§ **WHAT YOU HAVE TO DO**: In the entries that follow, find the word "True" and report each line it is on.

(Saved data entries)
:::
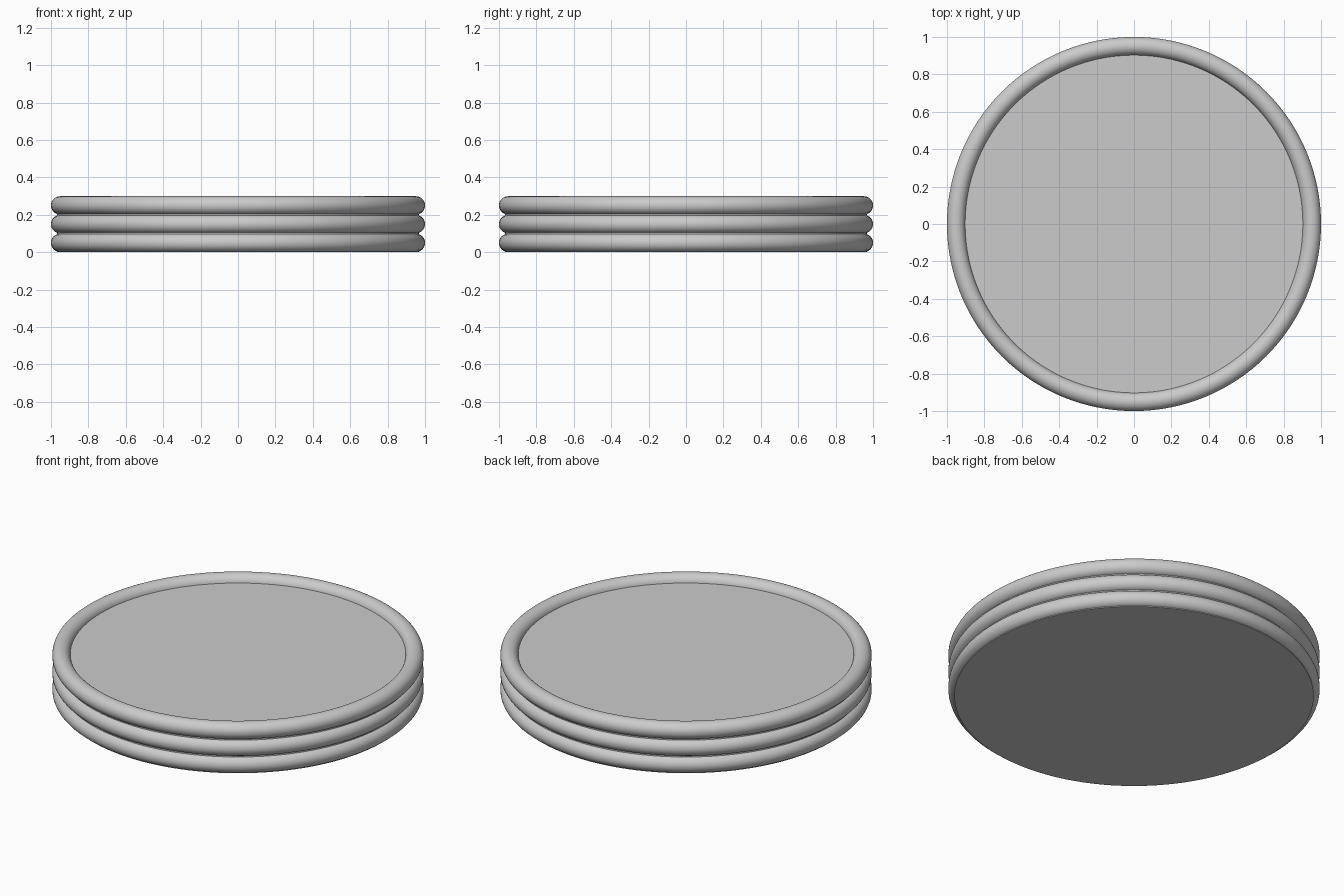
import bpy
import math

cube = bpy.data.objects.get("Cube")
if cube:
    bpy.data.objects.remove(cube, do_unlink=True)

SEGMENTS = 128
TUBE = 0.049          # thickness radius of each ring
MAJOR = 1 - TUBE      # so the outer edge reaches radius 1
SPACING = 0.1

grey = bpy.data.materials.new("light grey")
grey.use_nodes = True
colour = (0.6, 0.6, 0.6, 1)
grey.diffuse_color = colour
grey.node_tree.nodes["Principled BSDF"].inputs["Base Color"].default_value = colour


def finish(name):
    """Name, colour and smooth the active object."""
    obj = bpy.context.object
    obj.name = name
    obj.data.materials.append(grey)
    bpy.ops.object.shade_smooth_by_angle(angle=math.radians(35))


# Solid disc: flat underside and the recessed floor inside the top ring
FLOOR = 0.258
bpy.ops.mesh.primitive_cylinder_add(vertices=SEGMENTS, radius=0.967, depth=FLOOR,
                                    location=(0, 0, FLOOR / 2))
finish("core_disc")

# Three stacked rounded rings around the disc
for i, name in enumerate(("bottom_ring", "middle_ring", "top_ring")):
    bpy.ops.mesh.primitive_torus_add(major_segments=SEGMENTS, minor_segments=32,
                                     major_radius=MAJOR, minor_radius=TUBE,
                                     location=(0, 0, SPACING * (i + 0.5)))
    finish(name)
:::
§ **OUTPUT BELOW**:
    bpy.data.objects.remove(cube, do_unlink=True)
grey.use_nodes = True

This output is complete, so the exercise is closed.